Continued improvement in tourist arrivals

Stopover visitor arrivals to Jamaica jumped 39.5 percent to 970,435 for the first nine months of 2021, from 695,721 in the first nine months last year and is 52 percent below the 2,020,508 stopovers arrivals in the first nine months of 2019.

Tourism is Jamaica’s bouncing back.

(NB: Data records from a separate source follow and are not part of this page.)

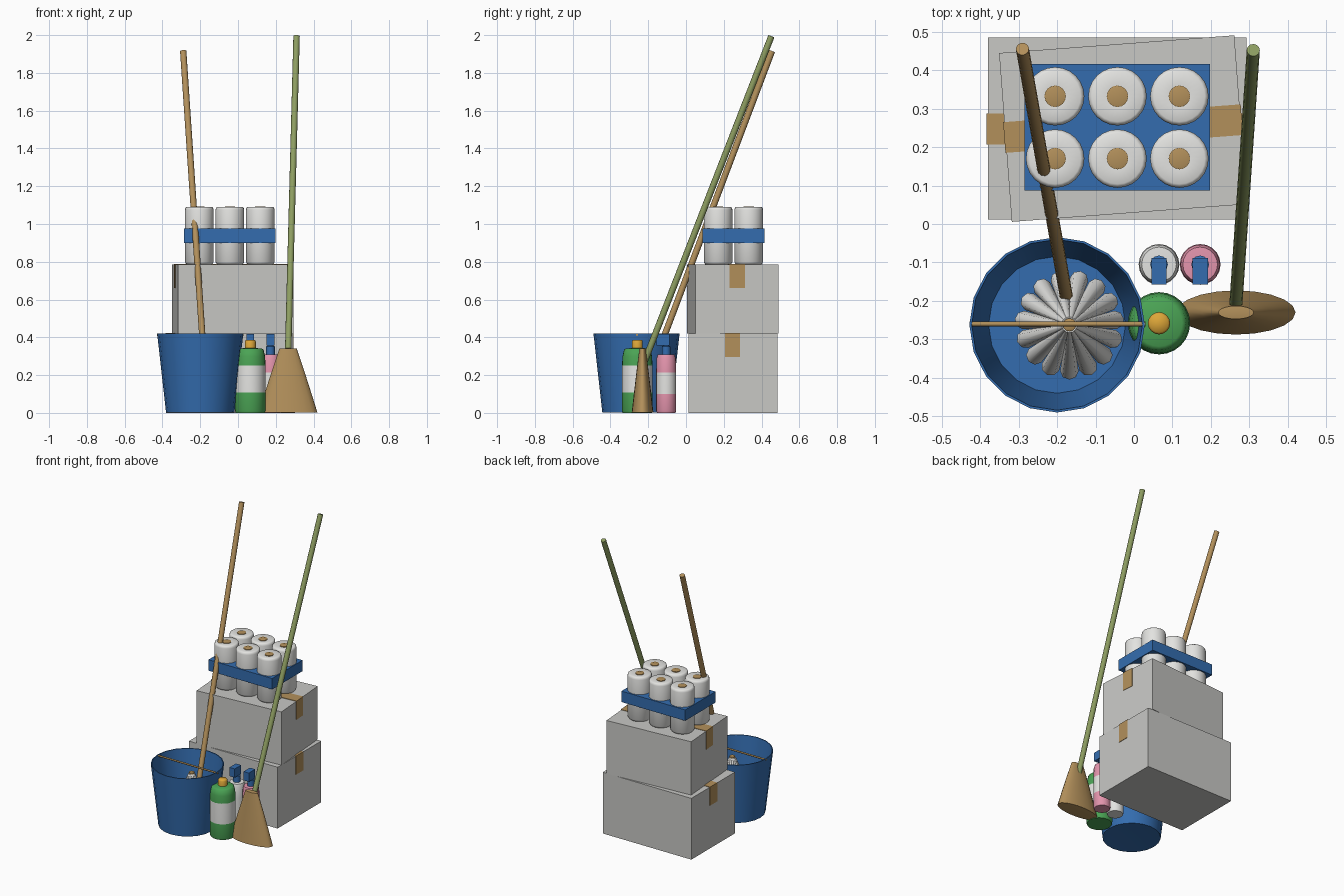
import bpy, bmesh, math
from mathutils import Vector, Matrix

if "Cube" in bpy.data.objects:
    bpy.data.objects.remove(bpy.data.objects["Cube"])


def mat(name, rgb):
    m = bpy.data.materials.new(name)
    m.diffuse_color = (*rgb, 1)
    m.use_nodes = True
    m.node_tree.nodes["Principled BSDF"].inputs["Base Color"].default_value = m.diffuse_color
    return m


GREY = mat("box_grey", (0.58, 0.58, 0.56))
WHITE = mat("white", (0.77, 0.77, 0.75))
BLUE = mat("blue", (0.034, 0.152, 0.43))
TAN = mat("tan", (0.45, 0.28, 0.105))
OLIVE = mat("olive", (0.27, 0.34, 0.12))
GREEN = mat("green", (0.07, 0.37, 0.09))
PINK = mat("pink", (0.78, 0.30, 0.42))
AMBER = mat("amber", (0.72, 0.38, 0.04))


def finish(name, bm, mats, smooth=None):
    bmesh.ops.recalc_face_normals(bm, faces=bm.faces)
    me = bpy.data.meshes.new(name)
    bm.to_mesh(me)
    bm.free()
    for m in mats:
        me.materials.append(m)
    ob = bpy.data.objects.new(name, me)
    bpy.context.collection.objects.link(ob)
    if smooth:
        bpy.ops.object.select_all(action='DESELECT')
        bpy.context.view_layer.objects.active = ob
        ob.select_set(True)
        bpy.ops.object.shade_smooth_by_angle(angle=math.radians(smooth))
    return ob


def box(name, lo, hi, m, rot=0.0, pivot=(0, 0, 0)):
    bm = bmesh.new()
    bmesh.ops.create_cube(bm, size=1)
    lo, hi = Vector(lo), Vector(hi)
    for v in bm.verts:
        v.co = (lo + hi) / 2 + Vector(a * b for a, b in zip(v.co, hi - lo))
    bmesh.ops.rotate(bm, verts=bm.verts, cent=pivot, matrix=Matrix.Rotation(rot, 3, 'Z'))
    return finish(name, bm, [m])


def lathe(name, profile, centre, mats, seg=24, smooth=40, flat=1.0, band=None):
    """Spin (radius, z) points; band is the z range given the second material."""
    bm = bmesh.new()
    rings = []
    for r, z in profile:
        n = 1 if r == 0 else seg
        rings.append([bm.verts.new((centre[0] + r * math.cos(2 * math.pi * i / seg),
                                    centre[1] + r * flat * math.sin(2 * math.pi * i / seg), z))
                      for i in range(n)])
    for a, b in zip(rings, rings[1:]):
        for i in range(seg):
            j = (i + 1) % seg
            quad = [a[i % len(a)], a[j % len(a)], b[j % len(b)], b[i % len(b)]]
            f = bm.faces.new(list(dict.fromkeys(quad)))
            z = f.calc_center_median().z
            if band and band[0] < z < band[1]:
                f.material_index = 1
    return finish(name, bm, mats, smooth)


def rod(name, p, q, r0, r1, m, seg=12):
    bm = bmesh.new()
    p, q = Vector(p), Vector(q)
    d = q - p
    mx = Matrix.Translation((p + q) / 2) @ d.to_track_quat('Z', 'Y').to_matrix().to_4x4()
    bmesh.ops.create_cone(bm, cap_ends=True, segments=seg, radius1=r0, radius2=r1,
                          depth=d.length, matrix=mx)
    return finish(name, bm, [m], 50)


def carton(name, lo, hi, rot, tape_y):
    """Closed box with a tape strip over the top and down both ends."""
    pivot = (Vector(lo) + Vector(hi)) / 2
    box(name, lo, hi, GREY, rot, pivot)
    t, y0, y1 = 0.003, tape_y - 0.04, tape_y + 0.04
    box(name + "_tape_top", (lo[0] - t, y0, hi[2] - t), (hi[0] + t, y1, hi[2] + t), TAN, rot, pivot)
    for side, x in (("left", lo[0]), ("right", hi[0])):
        box(f"{name}_tape_{side}", (x - t, y0, hi[2] - 0.125), (x + t, y1, hi[2]), TAN, rot, pivot)


# Stacked cartons
carton("lower_box", (-0.38, 0.012, 0), (0.292, 0.485, 0.42), 0, 0.247)
carton("upper_box", (-0.335, 0.028, 0.42), (0.278, 0.468, 0.785), math.radians(4.3), 0.248)

# Paper roll pack with wrap band
for i, x in enumerate((-0.205, -0.043, 0.118)):
    for j, y in enumerate((0.17, 0.332)):
        lathe(f"paper_roll_{i}_{j}",
              [(0, 0.786), (0.068, 0.786), (0.076, 0.798), (0.076, 1.075), (0.073, 1.086),
               (0.066, 1.091), (0.028, 1.087), (0, 1.087)], (x, y), [WHITE], 24, 60)
        lathe(f"roll_core_{i}_{j}", [(0.028, 1.08), (0.028, 1.091), (0.02, 1.093), (0, 1.093)],
              (x, y), [TAN], 16, 60)
box("pack_band", (-0.285, 0.087, 0.90), (0.198, 0.416, 0.975), BLUE)

# Bucket with thin rim bar
lathe("bucket", [(0, 0.012), (0.181, 0.002), (0.228, 0.42), (0.222, 0.42), (0.178, 0.02), (0, 0.02)],
      (-0.2, -0.262), [BLUE], 20, 40)
rod("bucket_handle", (-0.428, -0.26, 0.413), (0.03, -0.26, 0.413), 0.006, 0.006, TAN, 8)

# Mop: drooping strands around a collar, with leaning stick
mx, my = -0.168, -0.262
for k in range(15):
    a = 2 * math.pi * (k + 0.25) / 15
    c, s = math.cos(a), math.sin(a)
    rod(f"mop_strand_{k}", (mx + 0.12 * c, my + 0.12 * s, 0.06),
        (mx + 0.014 * c, my + 0.014 * s, 0.36), 0.024, 0.007, WHITE, 8)
lathe("mop_collar", [(0, 0.34), (0.017, 0.34), (0.017, 0.37), (0, 0.378)], (mx, my), [TAN], 12, 60)
rod("mop_stick", (-0.165, -0.25, 0.05), (-0.29, 0.455, 1.915), 0.017, 0.017, TAN)

# Broom: flattened flared head with leaning stick
lathe("broom_head", [(0, 0.0), (0.155, 0.003), (0.128, 0.09), (0.088, 0.215), (0.046, 0.34), (0, 0.343)],
      (0.265, -0.23), [TAN], 20, 60, 0.37)
rod("broom_stick", (0.264, -0.22, 0.27), (0.31, 0.452, 1.994), 0.017, 0.017, OLIVE)

# Cleaner bottle with label and cap
lathe("green_bottle", [(0, 0), (0.077, 0), (0.081, 0.012), (0.081, 0.108), (0.081, 0.25), (0.078, 0.30),
                       (0.07, 0.335), (0.06, 0.341), (0, 0.345)], (0.065, -0.258),
      [GREEN, WHITE], 24, 60, 1.0, (0.11, 0.25))
lathe("green_bottle_cap", [(0.029, 0.338), (0.029, 0.378), (0.024, 0.386), (0, 0.386)],
      (0.065, -0.258), [AMBER], 16, 60)

# Two spray bottles with trigger heads
for name, x, m in (("white_spray", 0.065, WHITE), ("pink_spray", 0.172, PINK)):
    y = -0.105
    lathe(name + "_bottle", [(0, 0), (0.049, 0), (0.053, 0.01), (0.053, 0.10), (0.053, 0.215),
                             (0.051, 0.29), (0.045, 0.308), (0, 0.312)], (x, y),
          [m, WHITE], 20, 60, 1.0, (0.11, 0.20))
    lathe(name + "_neck", [(0.023, 0.305), (0.023, 0.352), (0.015, 0.356), (0.015, 0.37), (0, 0.37)],
          (x, y), [BLUE], 12, 60)
    box(name + "_head", (x - 0.02, -0.157, 0.358), (x + 0.02, -0.088, 0.418), BLUE)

September quarter arrivals grew to 437,890 from 114,402 last year but are 30.5 down on the 629,825 in 2019, a significant improvement over the 45.6 percent drop in the June quarter over 2019.
Preliminary data show that the improvement in arrivals continued into October and November, with the latter figures suggesting that the decline against 2019 is now down to just 22 percent.
For Jamaica, stopover arrivals in September this year fell 30.4 percent to 100,654 from 144,583 in September 2019 but are 251 percent ahead of the 28,648 arrivals in September last year, shortly after the industry reopened to international visitors. Data from the Jamaica Tourist Board show that the September numbers are 34.4 percent lower than the 153,360 stopovers in August.
Unfortunately, the Jamaica Tourist Board continues the bad practice of not releasing arrivals numbers to the public on a timely basis. Accordingly, neither October nor November numbers are yet released. The tourist board should move to a two-pronged approach to releasing the data. First, they should provide the country with the arrival numbers and later release the report as they currently do.